    Peace, Love and Chocolate

    • “100% fruit juice” isn’t exactly healthy either. It’s still got a ton of sugar in it.

      • blackink

        I think, more than anything, that realization was one of the health-related nuggets that really left me depressed. I pretty much grew up on juice and other juice-like drinks.

        But wtf is juice, you know?

        • it’s a hard habit to kick; sometimes you just want that drink.

  • One of the commenters on the original post made an important distinction: high fructose corn syrup and/or refined beet sugar versus agave syrup or cane sugar. Not all sugar is created equal. Natural juice that you make yourself in your own handy-dandy juicer has plenty of its own sugar; I don’t consider diet beverages with artificial sweeteners “healthy” or particularly tasty alternatives AT ALL. You’re better off making yourself a nice cane sugar limonata.

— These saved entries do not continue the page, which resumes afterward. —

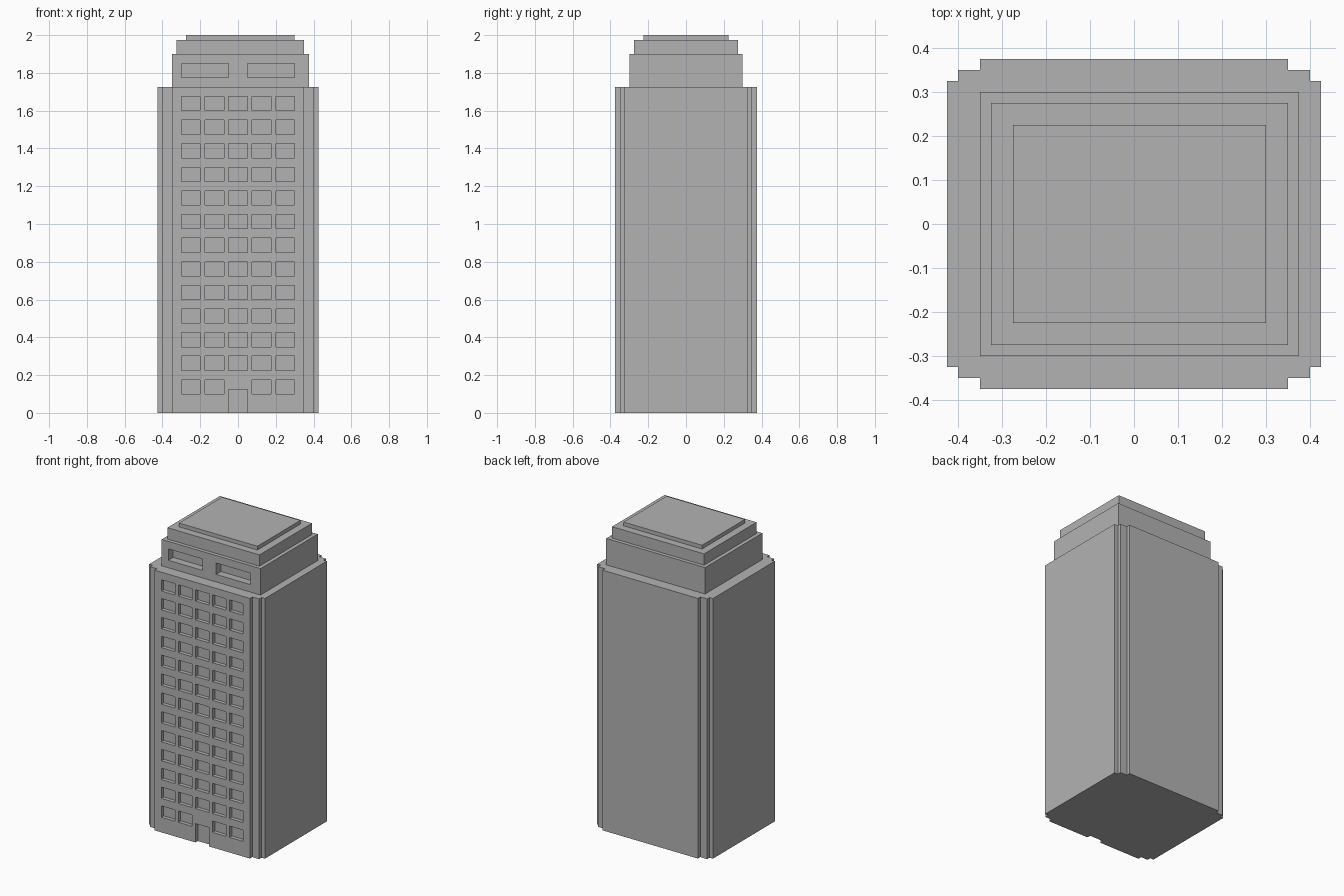
import bpy
import bmesh

if "Cube" in bpy.data.objects:
    bpy.data.objects.remove(bpy.data.objects["Cube"], do_unlink=True)

# One concrete colour for the whole building
GREY = (0.45, 0.45, 0.45, 1)
concrete = bpy.data.materials.new("concrete_grey")
concrete.use_nodes = True
concrete.diffuse_color = GREY
concrete.node_tree.nodes["Principled BSDF"].inputs["Base Color"].default_value = GREY


def prism(bm, outline, z0, z1):
    """Extrude a counter-clockwise outline from z0 up to z1."""
    low = [bm.verts.new((x, y, z0)) for x, y in outline]
    high = [bm.verts.new((x, y, z1)) for x, y in outline]
    bm.faces.new(low[::-1])
    bm.faces.new(high)
    n = len(outline)
    for i in range(n):
        j = (i + 1) % n
        bm.faces.new((low[i], low[j], high[j], high[i]))


def rect(x0, x1, y0, y1):
    return [(x0, y0), (x1, y0), (x1, y1), (x0, y1)]


def make_part(name, blocks):
    """Build an object from (outline, bottom, top) blocks."""
    bm = bmesh.new()
    for block in blocks:
        prism(bm, *block)
    mesh = bpy.data.meshes.new(name)
    bm.to_mesh(mesh)
    bm.free()
    mesh.materials.append(concrete)
    obj = bpy.data.objects.new(name, mesh)
    bpy.context.collection.objects.link(obj)
    return obj


def carve(obj, blocks):
    """Cut recesses out of a part, then discard the cutter."""
    cutter = make_part(obj.name + "_cutter", blocks)
    cutter.hide_render = True
    mod = obj.modifiers.new("recesses", "BOOLEAN")
    mod.operation = "DIFFERENCE"
    mod.solver = "EXACT"
    mod.object = cutter
    bpy.context.view_layer.objects.active = obj
    bpy.ops.object.modifier_apply(modifier=mod.name)
    bpy.data.objects.remove(cutter, do_unlink=True)


# Tower shaft with stepped corners, mirrored from one quarter outline
quarter = [(0.425, 0.325), (0.4, 0.325), (0.4, 0.35), (0.35, 0.35), (0.35, 0.375)]
half = quarter + [(-x, y) for x, y in reversed(quarter)]
footprint = half + [(-x, -y) for x, y in half]
shaft = make_part("tower_shaft", [(footprint, 0, 1.725)])

# Window grid and doorway on the front
FRONT, DEPTH = -0.375, 0.025
recesses = [(rect(-0.05, 0.05, FRONT - 0.1, FRONT + DEPTH), -0.1, 0.125)]
for row in range(13):
    for col in range(5):
        if row == 0 and col == 2:
            continue  # doorway takes this bay
        x, z = -0.3 + 0.125 * col, 0.1 + 0.125 * row
        recesses.append((rect(x, x + 0.1, FRONT - 0.1, FRONT + DEPTH), z, z + 0.075))
carve(shaft, recesses)

# Penthouse storey with two long windows
penthouse = make_part("penthouse", [(rect(-0.35, 0.375, -0.3, 0.3), 1.725, 1.9)])
carve(penthouse, [(rect(x, x + 0.25, -0.4, -0.25), 1.775, 1.85) for x in (-0.3, 0.05)])

# Stepped roof
make_part("roof_step", [(rect(-0.325, 0.35, -0.275, 0.275), 1.9, 1.975)])
make_part("roof_cap", [(rect(-0.275, 0.3, -0.225, 0.225), 1.975, 2)])
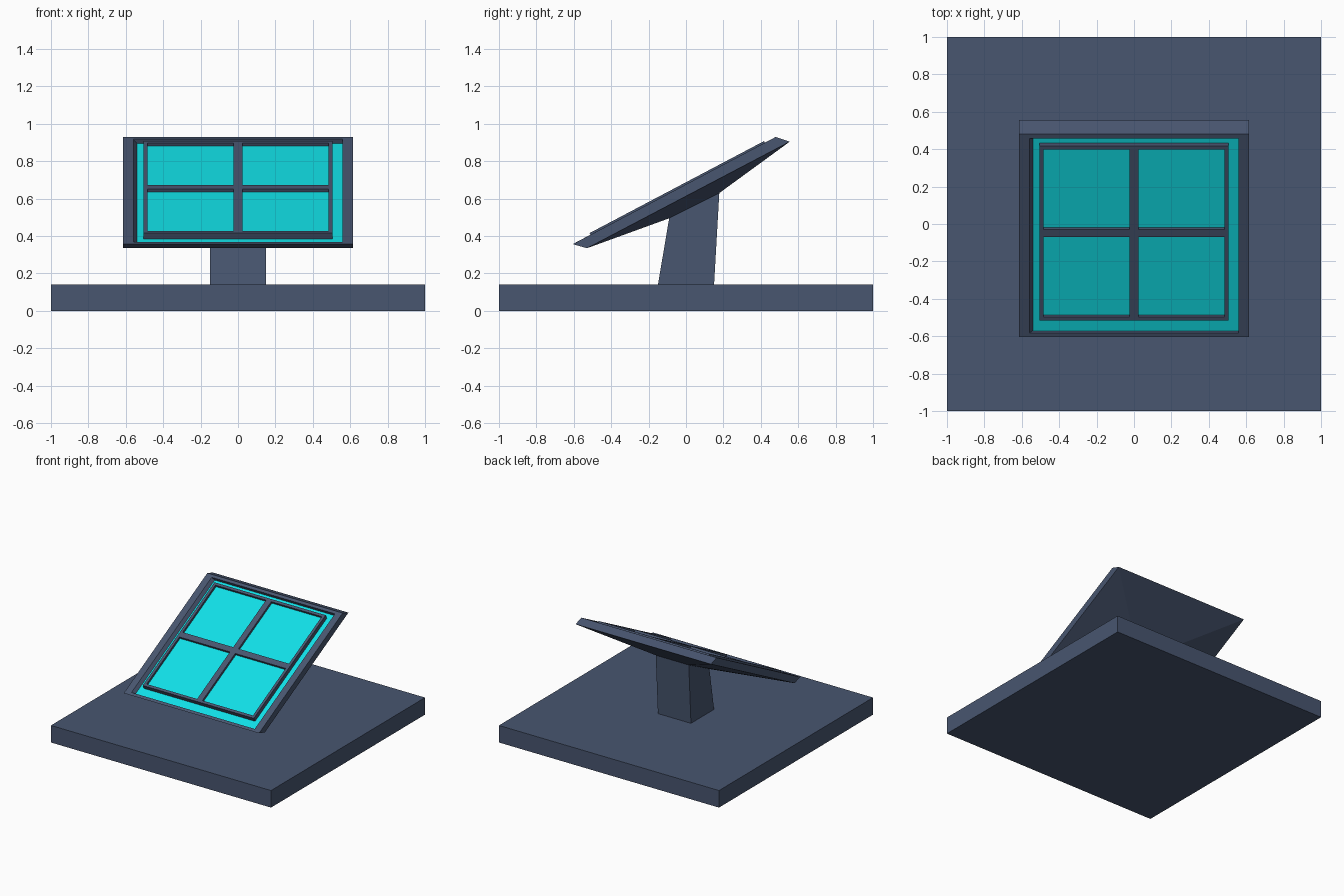
import bpy
import bmesh
from math import radians
from mathutils import Matrix, Vector

cube = bpy.data.objects.get("Cube")
if cube:
    bpy.data.objects.remove(cube, do_unlink=True)


def make_material(name, color):
    mat = bpy.data.materials.new(name)
    mat.use_nodes = True
    mat.diffuse_color = (*color, 1)
    mat.node_tree.nodes["Principled BSDF"].inputs["Base Color"].default_value = (*color, 1)
    return mat


slate = make_material("slate blue", (0.065, 0.092, 0.16))
cyan = make_material("bright cyan", (0.006, 0.80, 0.86))

# Local space of the tilted panel: x across, y up the slope, z along its normal
TILT = Matrix.Translation((0, -0.0625, 0.6435)) @ Matrix.Rotation(radians(27.8), 4, "X")


def finish(bm, name, mats):
    bmesh.ops.recalc_face_normals(bm, faces=bm.faces)
    mesh = bpy.data.meshes.new(name)
    bm.to_mesh(mesh)
    bm.free()
    for mat in mats:
        mesh.materials.append(mat)
    obj = bpy.data.objects.new(name, mesh)
    bpy.context.collection.objects.link(obj)
    return obj


def box(name, low, high, mat, matrix=Matrix()):
    low, high = Vector(low), Vector(high)
    bm = bmesh.new()
    bmesh.ops.create_cube(bm, size=1)
    for v in bm.verts:
        v.co = matrix @ ((low + high) / 2 + v.co * (high - low))
    return finish(bm, name, [mat])


def ring(half_x, front, back, shift=0, matrix=Matrix()):
    """Four corners from a half width and (y, z) at the front and back."""
    corners = [(-half_x, *front), (half_x, *front), (half_x, *back), (-half_x, *back)]
    return [matrix @ (Vector(c) + Vector((shift, 0, 0))) for c in corners]


# Base slab
box("base", (-1, -1, 0), (1, 1, 0.14), slate)

# Post flaring into the panel housing, ending in the recessed floor
rings = [
    ring(0.15, (-0.15, 0.14), (0.15, 0.14)),
    ring(0.15, (-0.09, 0.495), (0.178, 0.63)),
    ring(0.615, (-0.53, 0.335), (0.555, 0.905)),
    ring(0.615, (-0.605, 0.357), (0.48, 0.93)),
    ring(0.56, (-0.588, 0), (0.588, 0), 0, TILT),
    ring(0.56, (-0.588, -0.025), (0.588, -0.025), 0.02, TILT),
]
bm = bmesh.new()
loops = [[bm.verts.new(p) for p in r] for r in rings]
for a, b in zip(loops, loops[1:]):
    for i in range(4):
        j = (i + 1) % 4
        bm.faces.new((a[i], a[j], b[j], b[i]))
bm.faces.new(loops[0])
floor = bm.faces.new(loops[-1])
floor.material_index = 1
finish(bm, "post_and_housing", [slate, cyan])

# Window frame: two rails, two stiles and a cross
BOTTOM, TOP = -0.026, 0.01
X, MID, Y = 0.505, 0.02, 0.527
BAR, CROSS = 0.022, 0.024
for name, sign in (("left", 1), ("right", -1)):
    xs = sorted((sign * X, sign * (X - BAR)))
    box(name + "_stile", (xs[0], MID - Y, BOTTOM), (xs[1], MID + Y, TOP), slate, TILT)
for name, sign in (("upper", 1), ("lower", -1)):
    ys = sorted((MID + sign * Y, MID + sign * (Y - BAR)))
    box(name + "_rail", (BAR - X, ys[0], BOTTOM), (X - BAR, ys[1], TOP), slate, TILT)
    ys = sorted((MID + sign * CROSS, MID + sign * (Y - BAR)))
    box(name + "_mullion", (-CROSS, ys[0], BOTTOM), (CROSS, ys[1], TOP), slate, TILT)
    # Glowing panes set a little below the frame
    for side, s in (("left", 1), ("right", -1)):
        xs = sorted((s * CROSS, s * (X - BAR)))
        box(f"{name}_{side}_pane", (xs[0], ys[0], BOTTOM), (xs[1], ys[1], -0.008), cyan, TILT)
box("cross_bar", (BAR - X, MID - CROSS, BOTTOM), (X - BAR, MID + CROSS, TOP), slate, TILT)
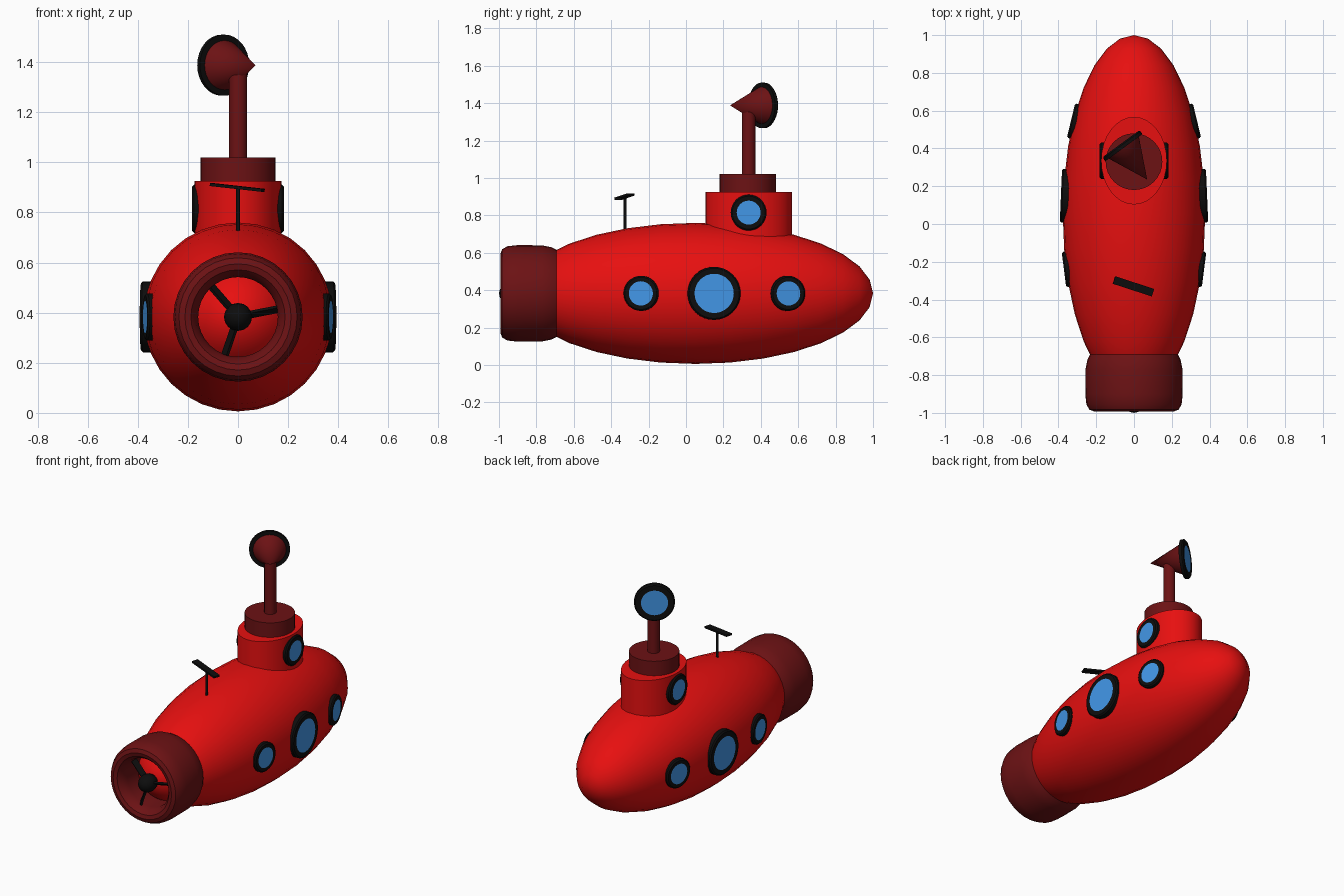
import bpy, bmesh, math
from mathutils import Matrix, Vector

if "Cube" in bpy.data.objects:
    bpy.data.objects.remove(bpy.data.objects["Cube"])


def material(name, rgb):
    m = bpy.data.materials.new(name)
    m.diffuse_color = (*rgb, 1)
    m.use_nodes = True
    m.node_tree.nodes["Principled BSDF"].inputs["Base Color"].default_value = m.diffuse_color
    return m


RED = material("bright red", (0.80, 0.005, 0.005))
DARK = material("dark red", (0.15, 0.006, 0.007))
BLACK = material("black", (0.004, 0.004, 0.004))
BLUE = material("window blue", (0.055, 0.31, 0.80))
ZC = 0.383  # height of the hull axis


def finish(name, bm, mats, matrix, smooth=True):
    bmesh.ops.recalc_face_normals(bm, faces=bm.faces)
    me = bpy.data.meshes.new(name)
    bm.to_mesh(me)
    bm.free()
    me.transform(matrix)
    for m in mats:
        me.materials.append(m)
    ob = bpy.data.objects.new(name, me)
    bpy.context.collection.objects.link(ob)
    if smooth:
        bpy.ops.object.select_all(action='DESELECT')
        ob.select_set(True)
        bpy.context.view_layer.objects.active = ob
        bpy.ops.object.shade_smooth_by_angle(angle=math.radians(35))
    return ob


def lathe(name, profile, mats, loc=(0, 0, 0), axis=(0, 0, 1), scale=(1, 1, 1), segs=32, second_from=99):
    """Revolve (position, radius) points round an axis; strips from second_from on use the second material."""
    bm = bmesh.new()
    rings = []
    for h, r in profile:
        rings.append([bm.verts.new((r * math.cos(2 * math.pi * i / segs),
                                    r * math.sin(2 * math.pi * i / segs), h)) for i in range(segs)])
    for k in range(len(rings) - 1):
        a, b = rings[k], rings[k + 1]
        for i in range(segs):
            j = (i + 1) % segs
            f = bm.faces.new((a[i], a[j], b[j], b[i]))
            f.material_index = int(k >= second_from)
    bmesh.ops.remove_doubles(bm, verts=bm.verts, dist=1e-5)
    rot = Vector(axis).to_track_quat('Z', 'Y').to_matrix().to_4x4()
    return finish(name, bm, mats, Matrix.Translation(loc) @ rot @ Matrix.Diagonal((*scale, 1)))


def ellipsoid(half_length, radius, n):
    return [(-half_length * math.cos(math.pi * i / n),
             radius * math.sin(math.pi * i / n) if 0 < i < n else 0) for i in range(n + 1)]


def cylinder(z0, z1, r):
    return [(z0, 0), (z0, r), (z1, r), (z1, 0)]


def window(name, loc, axis, r_out, r_in, depth):
    lathe(name, [(-depth, 0), (-depth, r_out), (-0.008, r_out), (0, r_out - 0.008), (0, r_in), (0, 0)],
          [BLACK, BLUE], loc, axis, second_from=4)


def box(name, size, matrix, mat):
    bm = bmesh.new()
    bmesh.ops.create_cube(bm, size=1)
    bmesh.ops.scale(bm, vec=size, verts=bm.verts)
    finish(name, bm, [mat], matrix, smooth=False)


# hull
HY, HL, HR = 0.05, 0.95, 0.377
lathe("hull", ellipsoid(HL, HR, 16), [RED], (0, HY, ZC), (0, 1, 0))

# propeller duct
duct = [(-0.69, 0.232), (-0.72, 0.247), (-0.77, 0.257), (-0.90, 0.258), (-0.955, 0.252), (-0.983, 0.236),
        (-0.992, 0.212), (-0.985, 0.188), (-0.96, 0.168), (-0.92, 0.159), (-0.75, 0.159), (-0.69, 0.232)]
lathe("propeller_duct", duct, [DARK], (0, 0, ZC), (0, 1, 0))

# propeller
lathe("propeller_hub", ellipsoid(0.065, 0.056, 8), [BLACK], (0, -0.935, ZC), (0, 1, 0), segs=16)
for i in range(3):
    m = (Matrix.Translation((0, -0.93, ZC)) @ Matrix.Rotation(-math.radians(11 + 120 * i), 4, 'Y')
         @ Matrix.Translation((0.095, 0, 0)) @ Matrix.Rotation(math.radians(55), 4, 'X'))
    box(f"propeller_blade_{i + 1}", (0.13, 0.012, 0.036), m, BLACK)

# conning tower
TY = 0.335
lathe("tower", cylinder(0.6, 0.925, 1), [RED], (0, TY, 0), scale=(0.174, 0.232, 1))
lathe("tower_collar", cylinder(0.90, 1.02, 0.15), [DARK], (0, TY - 0.005, 0))

# portholes on both sides, tilted to follow the hull
for side, word in ((1, "right"), (-1, "left")):
    for n, (y, ro, ri) in enumerate(((-0.24, 0.094, 0.065), (0.15, 0.142, 0.105), (0.545, 0.094, 0.065))):
        t = (y - HY) / HL
        s = math.sqrt(1 - t * t)
        normal = Vector((side, HR / HL * t / s, 0)).normalized()
        loc = Vector((side * HR * s, y, ZC)) + normal * 0.012
        window(f"{word}_porthole_{n + 1}", loc, normal, ro, ri, 0.04)
    window(f"{word}_tower_porthole", (side * 0.183, TY, 0.815), (side, 0, 0), 0.096, 0.064, 0.035)

# periscope
lathe("periscope_tube", cylinder(1.0, 1.37, 0.036), [DARK], (0, TY, 0))
look = Vector((-0.59, 0.807, 0)).normalized()
lens = Vector((-0.069, 0.425, 1.388))
lathe("periscope_cone", [(-0.235, 0), (-0.01, 0.106), (-0.01, 0)], [DARK], lens, look)
window("periscope_lens", lens, look, 0.122, 0.081, 0.026)

# antenna
lathe("antenna_pole", cylinder(0.70, 0.902, 0.008), [BLACK], (0, -0.325, 0), segs=12)
box("antenna_plate", (0.218, 0.042, 0.012),
    Matrix.Translation((-0.003, -0.33, 0.9)) @ Matrix.Rotation(math.radians(-18), 4, 'Z')
    @ Matrix.Rotation(math.radians(6), 4, 'Y'), BLACK)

    Paranthetically, don’t people drink water no more?

    • actually, the relative healthfulness of certain sugars is probably overstated.

      Some experts attribute agave’s popularity to its delicate taste. The syrup, sometimes called agave nectar, is up to three times as sweet as table sugar, so it takes less of it to sweeten, say, a cup of tea or a cake recipe. Chefs and food scientists also attribute agave’s recent popularity surge to its reputation for being a more healthful alternative to sugar.

      “People are disgusted with aspartame and Splenda, and they’re looking for an alternative to high-fructose corn syrup,” said Kantha Shelke, a food chemist specializing in natural foods and principal with the Chicago-based food science think tank Corvus Blue. But Shelke adds that consumers’ high hopes for agave may be somewhat misguided. “People say it’s a healthful alternative, but it’s not really. A sugar is a sugar is a sugar,” she says.